• _TRY IT_: Print every record below exactly, minus the pictures.
**** MATERIAL TO PROCESS ****
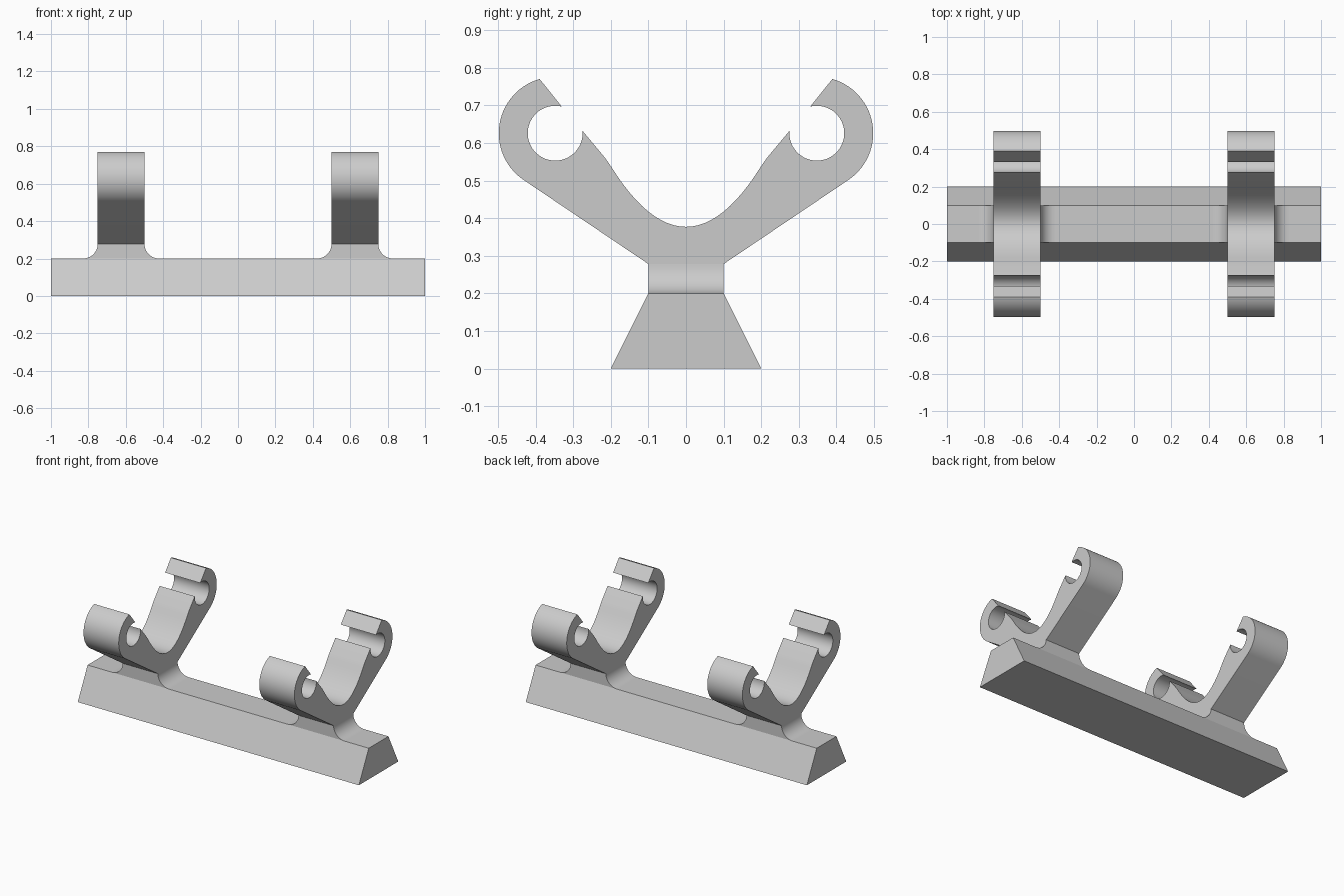
import bpy, bmesh, math
from mathutils import Vector

cube = bpy.data.objects.get("Cube")
if cube:
    bpy.data.objects.remove(cube, do_unlink=True)

grey = bpy.data.materials.new("light grey")
grey.use_nodes = True
colour = (0.6, 0.6, 0.6, 1)
grey.diffuse_color = colour
grey.node_tree.nodes["Principled BSDF"].inputs["Base Color"].default_value = colour


def arc(centre, radius, start, end, steps):
    """Points along an arc, angles in degrees."""
    angles = [math.radians(start + (end - start) * i / steps) for i in range(steps + 1)]
    return [(centre[0] + radius * math.cos(a), centre[1] + radius * math.sin(a)) for a in angles]


def extrude(name, profile, low, high, axis):
    """Extrude a closed (horizontal, z) profile along x or y."""
    bm = bmesh.new()
    place = (lambda h, z: (low, h, z)) if axis == "x" else (lambda h, z: (h, low, z))
    face = bm.faces.new([bm.verts.new(place(h, z)) for h, z in profile])
    moved = bmesh.ops.extrude_face_region(bm, geom=[face])["geom"]
    step = Vector((high - low, 0, 0) if axis == "x" else (0, high - low, 0))
    bmesh.ops.translate(bm, vec=step, verts=[v for v in moved if isinstance(v, bmesh.types.BMVert)])
    bmesh.ops.recalc_face_normals(bm, faces=bm.faces)
    mesh = bpy.data.meshes.new(name)
    bm.to_mesh(mesh)
    bm.free()
    mesh.shade_smooth()
    mesh.set_sharp_from_angle(angle=math.radians(25))
    mesh.materials.append(grey)
    obj = bpy.data.objects.new(name, mesh)
    bpy.context.collection.objects.link(obj)
    return obj


# Tapered base rail
base_half, top_half, base_top, neck_top = 0.2, 0.1, 0.2, 0.278
extrude("base_rail", [(-base_half, 0), (base_half, 0), (top_half, base_top), (-top_half, base_top)],
        -1, 1, "x")

# Half profile of the double hook: valley, socket, lip, outer curve, underside
hook = (0.348, 0.626)
half = [(0.2 * i / 12, 0.377 + 4.04 * (0.2 * i / 12) ** 2) for i in range(13)]
half += [(0.215, 0.56)]
half += arc(hook, 0.073, 175, 464, 40)
half += arc(hook, 0.15, 74, -56, 28)
half += [(top_half, neck_top)]
mirrored = [(-y, z) for y, z in reversed(half[1:])]
hook_profile = half + mirrored

# Two hooks, each on a neck that flares into the rail
fillet = neck_top - base_top
for side, inner, outer in (("right", -0.75, -0.5), ("left", 0.5, 0.75)):
    extrude(side + "_double_hook", hook_profile, inner, outer, "x")
    neck = arc((inner - fillet, neck_top), fillet, 270, 360, 10)
    neck += arc((outer + fillet, neck_top), fillet, 180, 270, 10)
    extrude(side + "_neck", neck, -top_half, top_half, "y")
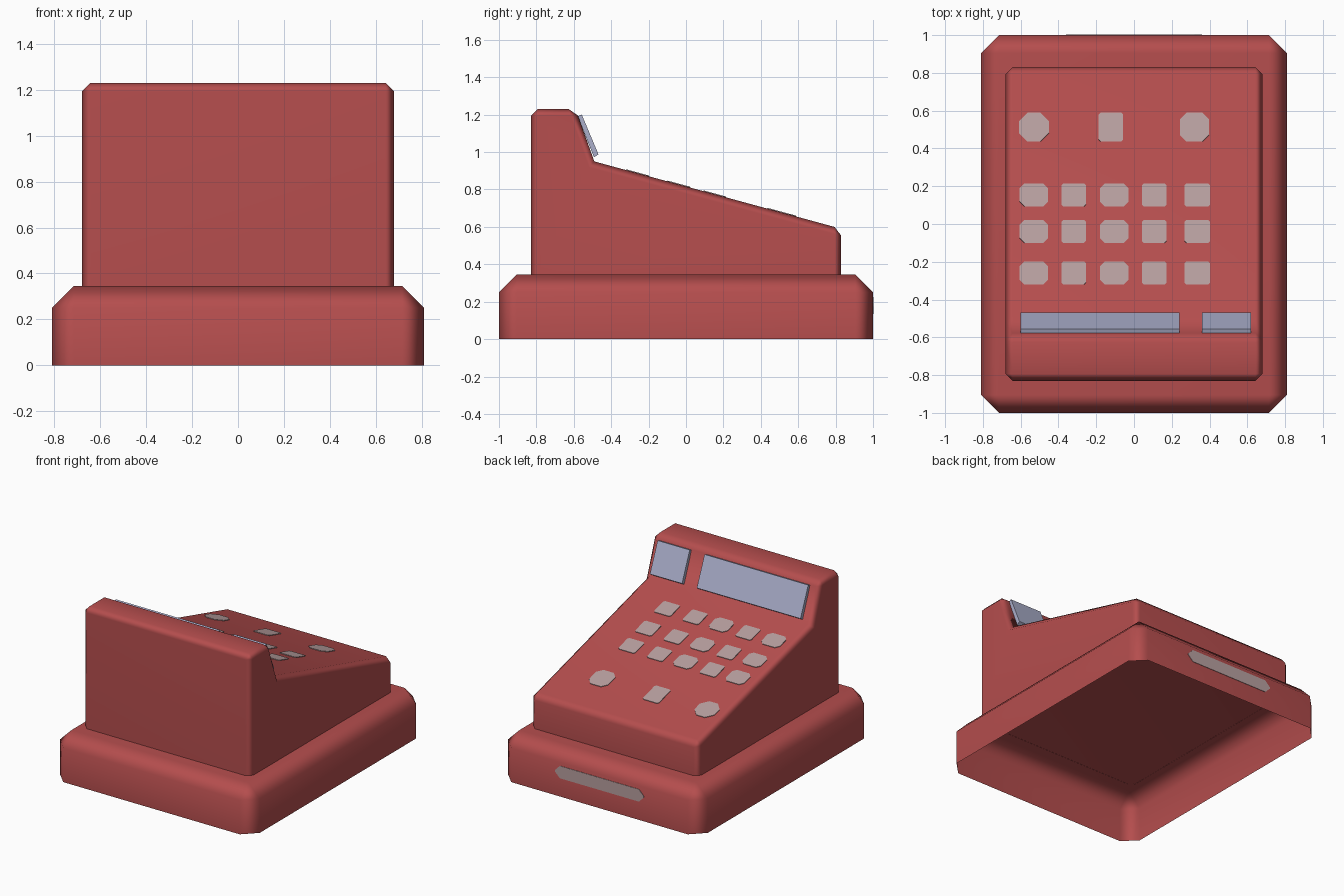
import bpy, bmesh, math
from mathutils import Vector

if "Cube" in bpy.data.objects:
    bpy.data.objects.remove(bpy.data.objects["Cube"])


def material(name, rgb):
    m = bpy.data.materials.new(name)
    m.diffuse_color = (*rgb, 1)
    m.use_nodes = True
    m.node_tree.nodes["Principled BSDF"].inputs["Base Color"].default_value = m.diffuse_color
    return m


RED = material("red casing", (0.46, 0.075, 0.075))
GREY = material("warm grey", (0.48, 0.35, 0.35))
GLASS = material("lavender display", (0.41, 0.43, 0.60))


def finish(bm, name, mat, smooth=False):
    me = bpy.data.meshes.new(name)
    bm.to_mesh(me)
    bm.free()
    ob = bpy.data.objects.new(name, me)
    bpy.context.collection.objects.link(ob)
    me.materials.append(mat)
    if smooth:
        bpy.ops.object.select_all(action='DESELECT')
        ob.select_set(True)
        bpy.context.view_layer.objects.active = ob
        bpy.ops.object.shade_smooth_by_angle(angle=math.radians(50))
        w = ob.modifiers.new("soft chamfers", 'WEIGHTED_NORMAL')
        w.keep_sharp = True
    return ob


def prism(points, offset):
    """Closed solid: an outline swept along an offset."""
    bm = bmesh.new()
    face = bm.faces.new([bm.verts.new(p) for p in points])
    top = bmesh.ops.extrude_face_region(bm, geom=[face], use_keep_orig=True)
    bmesh.ops.translate(bm, vec=Vector(offset),
                        verts=[g for g in top['geom'] if isinstance(g, bmesh.types.BMVert)])
    bmesh.ops.recalc_face_normals(bm, faces=bm.faces)
    return bm


def chamfered_shell(bm, bottom, width, skip=lambda e: False):
    """Chamfer all edges but the bottom ones, then open the bottom."""
    def low(v):
        return abs(v.co.z - bottom) < 1e-4
    edges = [e for e in bm.edges if not all(low(v) for v in e.verts) and not skip(e)]
    bmesh.ops.bevel(bm, geom=edges, offset=width, segments=1, affect='EDGES', profile=0.5)
    bmesh.ops.delete(bm, geom=[f for f in bm.faces if all(low(v) for v in f.verts)],
                     context='FACES_ONLY')


# Drawer base, hollow underneath
bm = prism([(-.81, -1, 0), (.81, -1, 0), (.81, 1, 0), (-.81, 1, 0)], (0, 0, .345))
chamfered_shell(bm, 0, .095)
finish(bm, "drawer_base", RED, True)

# Body with display tower and sloping keyboard
VALLEY = (-.49, .95)
profile = [(-.83, .344), (-.83, 1.23), (-.59, 1.23), VALLEY, (.83, .59), (.83, .344)]
bm = prism([(-.68, y, z) for y, z in profile], (1.36, 0, 0))
chamfered_shell(bm, .344, .037, lambda e: all(
    abs(v.co.y - VALLEY[0]) < 1e-4 and abs(v.co.z - VALLEY[1]) < 1e-4 for v in e.verts))
finish(bm, "register_body", RED, True)

# Display plates on the tower
section = [(-.579, 1.192), (-.557, 1.2), (-.468, .988), (-.492, .972)]
for name, x0, x1 in (("main_display", -.60, .24), ("small_display", .36, .62)):
    finish(prism([(x0, y, z) for y, z in section], (x1 - x0, 0, 0)), name, GLASS)


def octagon(w, h, c):
    a, b = w / 2, h / 2
    return [(-a + c, -b), (a - c, -b), (a, -b + c), (a, b - c),
            (a - c, b), (-a + c, b), (-a, b - c), (-a, -b + c)]


# Keys on the slope
def key(name, cx, cy, w, h, c):
    pts = []
    for px, py in octagon(w, h, c):
        y = cy + py
        pts.append((cx + px, y, .95 - (y + .49) * .36 / 1.32 - .001))
    finish(prism(pts, (0, .001, .005)), name, GREY)


for r, y in enumerate((.153, -.04, -.26)):
    for c, (x, w) in enumerate(((-.53, .15), (-.32, .13), (-.105, .15), (.107, .13), (.335, .135))):
        key(f"key_{r}_{c}", x, y, w, .122, .025 if w > .14 else .01)
for i, (x, w, c) in enumerate(((-.53, .16, .045), (-.122, .13, .01), (.32, .155, .035))):
    key(f"large_key_{i}", x, .512, w, .152, c)

# Drawer handle plate
finish(prism([(x, .999, .18 + z) for x, z in octagon(.72, .09, .04)], (0, .004, 0)),
       "drawer_handle", GREY)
****
• _WRITTEN RESPONSE_:
import bpy, bmesh, math
from mathutils import Vector

cube = bpy.data.objects.get("Cube")
if cube:
    bpy.data.objects.remove(cube, do_unlink=True)

grey = bpy.data.materials.new("light grey")
grey.use_nodes = True
colour = (0.6, 0.6, 0.6, 1)
grey.diffuse_color = colour
grey.node_tree.nodes["Principled BSDF"].inputs["Base Color"].default_value = colour


def arc(centre, radius, start, end, steps):
    """Points along an arc, angles in degrees."""
    angles = [math.radians(start + (end - start) * i / steps) for i in range(steps + 1)]
    return [(centre[0] + radius * math.cos(a), centre[1] + radius * math.sin(a)) for a in angles]


def extrude(name, profile, low, high, axis):
    """Extrude a closed (horizontal, z) profile along x or y."""
    bm = bmesh.new()
    place = (lambda h, z: (low, h, z)) if axis == "x" else (lambda h, z: (h, low, z))
    face = bm.faces.new([bm.verts.new(place(h, z)) for h, z in profile])
    moved = bmesh.ops.extrude_face_region(bm, geom=[face])["geom"]
    step = Vector((high - low, 0, 0) if axis == "x" else (0, high - low, 0))
    bmesh.ops.translate(bm, vec=step, verts=[v for v in moved if isinstance(v, bmesh.types.BMVert)])
    bmesh.ops.recalc_face_normals(bm, faces=bm.faces)
    mesh = bpy.data.meshes.new(name)
    bm.to_mesh(mesh)
    bm.free()
    mesh.shade_smooth()
    mesh.set_sharp_from_angle(angle=math.radians(25))
    mesh.materials.append(grey)
    obj = bpy.data.objects.new(name, mesh)
    bpy.context.collection.objects.link(obj)
    return obj


# Tapered base rail
base_half, top_half, base_top, neck_top = 0.2, 0.1, 0.2, 0.278
extrude("base_rail", [(-base_half, 0), (base_half, 0), (top_half, base_top), (-top_half, base_top)],
        -1, 1, "x")

# Half profile of the double hook: valley, socket, lip, outer curve, underside
hook = (0.348, 0.626)
half = [(0.2 * i / 12, 0.377 + 4.04 * (0.2 * i / 12) ** 2) for i in range(13)]
half += [(0.215, 0.56)]
half += arc(hook, 0.073, 175, 464, 40)
half += arc(hook, 0.15, 74, -56, 28)
half += [(top_half, neck_top)]
mirrored = [(-y, z) for y, z in reversed(half[1:])]
hook_profile = half + mirrored

# Two hooks, each on a neck that flares into the rail
fillet = neck_top - base_top
for side, inner, outer in (("right", -0.75, -0.5), ("left", 0.5, 0.75)):
    extrude(side + "_double_hook", hook_profile, inner, outer, "x")
    neck = arc((inner - fillet, neck_top), fillet, 270, 360, 10)
    neck += arc((outer + fillet, neck_top), fillet, 180, 270, 10)
    extrude(side + "_neck", neck, -top_half, top_half, "y")
import bpy, bmesh, math
from mathutils import Vector

if "Cube" in bpy.data.objects:
    bpy.data.objects.remove(bpy.data.objects["Cube"])


def material(name, rgb):
    m = bpy.data.materials.new(name)
    m.diffuse_color = (*rgb, 1)
    m.use_nodes = True
    m.node_tree.nodes["Principled BSDF"].inputs["Base Color"].default_value = m.diffuse_color
    return m


RED = material("red casing", (0.46, 0.075, 0.075))
GREY = material("warm grey", (0.48, 0.35, 0.35))
GLASS = material("lavender display", (0.41, 0.43, 0.60))


def finish(bm, name, mat, smooth=False):
    me = bpy.data.meshes.new(name)
    bm.to_mesh(me)
    bm.free()
    ob = bpy.data.objects.new(name, me)
    bpy.context.collection.objects.link(ob)
    me.materials.append(mat)
    if smooth:
        bpy.ops.object.select_all(action='DESELECT')
        ob.select_set(True)
        bpy.context.view_layer.objects.active = ob
        bpy.ops.object.shade_smooth_by_angle(angle=math.radians(50))
        w = ob.modifiers.new("soft chamfers", 'WEIGHTED_NORMAL')
        w.keep_sharp = True
    return ob


def prism(points, offset):
    """Closed solid: an outline swept along an offset."""
    bm = bmesh.new()
    face = bm.faces.new([bm.verts.new(p) for p in points])
    top = bmesh.ops.extrude_face_region(bm, geom=[face], use_keep_orig=True)
    bmesh.ops.translate(bm, vec=Vector(offset),
                        verts=[g for g in top['geom'] if isinstance(g, bmesh.types.BMVert)])
    bmesh.ops.recalc_face_normals(bm, faces=bm.faces)
    return bm


def chamfered_shell(bm, bottom, width, skip=lambda e: False):
    """Chamfer all edges but the bottom ones, then open the bottom."""
    def low(v):
        return abs(v.co.z - bottom) < 1e-4
    edges = [e for e in bm.edges if not all(low(v) for v in e.verts) and not skip(e)]
    bmesh.ops.bevel(bm, geom=edges, offset=width, segments=1, affect='EDGES', profile=0.5)
    bmesh.ops.delete(bm, geom=[f for f in bm.faces if all(low(v) for v in f.verts)],
                     context='FACES_ONLY')


# Drawer base, hollow underneath
bm = prism([(-.81, -1, 0), (.81, -1, 0), (.81, 1, 0), (-.81, 1, 0)], (0, 0, .345))
chamfered_shell(bm, 0, .095)
finish(bm, "drawer_base", RED, True)

# Body with display tower and sloping keyboard
VALLEY = (-.49, .95)
profile = [(-.83, .344), (-.83, 1.23), (-.59, 1.23), VALLEY, (.83, .59), (.83, .344)]
bm = prism([(-.68, y, z) for y, z in profile], (1.36, 0, 0))
chamfered_shell(bm, .344, .037, lambda e: all(
    abs(v.co.y - VALLEY[0]) < 1e-4 and abs(v.co.z - VALLEY[1]) < 1e-4 for v in e.verts))
finish(bm, "register_body", RED, True)

# Display plates on the tower
section = [(-.579, 1.192), (-.557, 1.2), (-.468, .988), (-.492, .972)]
for name, x0, x1 in (("main_display", -.60, .24), ("small_display", .36, .62)):
    finish(prism([(x0, y, z) for y, z in section], (x1 - x0, 0, 0)), name, GLASS)


def octagon(w, h, c):
    a, b = w / 2, h / 2
    return [(-a + c, -b), (a - c, -b), (a, -b + c), (a, b - c),
            (a - c, b), (-a + c, b), (-a, b - c), (-a, -b + c)]


# Keys on the slope
def key(name, cx, cy, w, h, c):
    pts = []
    for px, py in octagon(w, h, c):
        y = cy + py
        pts.append((cx + px, y, .95 - (y + .49) * .36 / 1.32 - .001))
    finish(prism(pts, (0, .001, .005)), name, GREY)


for r, y in enumerate((.153, -.04, -.26)):
    for c, (x, w) in enumerate(((-.53, .15), (-.32, .13), (-.105, .15), (.107, .13), (.335, .135))):
        key(f"key_{r}_{c}", x, y, w, .122, .025 if w > .14 else .01)
for i, (x, w, c) in enumerate(((-.53, .16, .045), (-.122, .13, .01), (.32, .155, .035))):
    key(f"large_key_{i}", x, .512, w, .152, c)

# Drawer handle plate
finish(prism([(x, .999, .18 + z) for x, z in octagon(.72, .09, .04)], (0, .004, 0)),
       "drawer_handle", GREY)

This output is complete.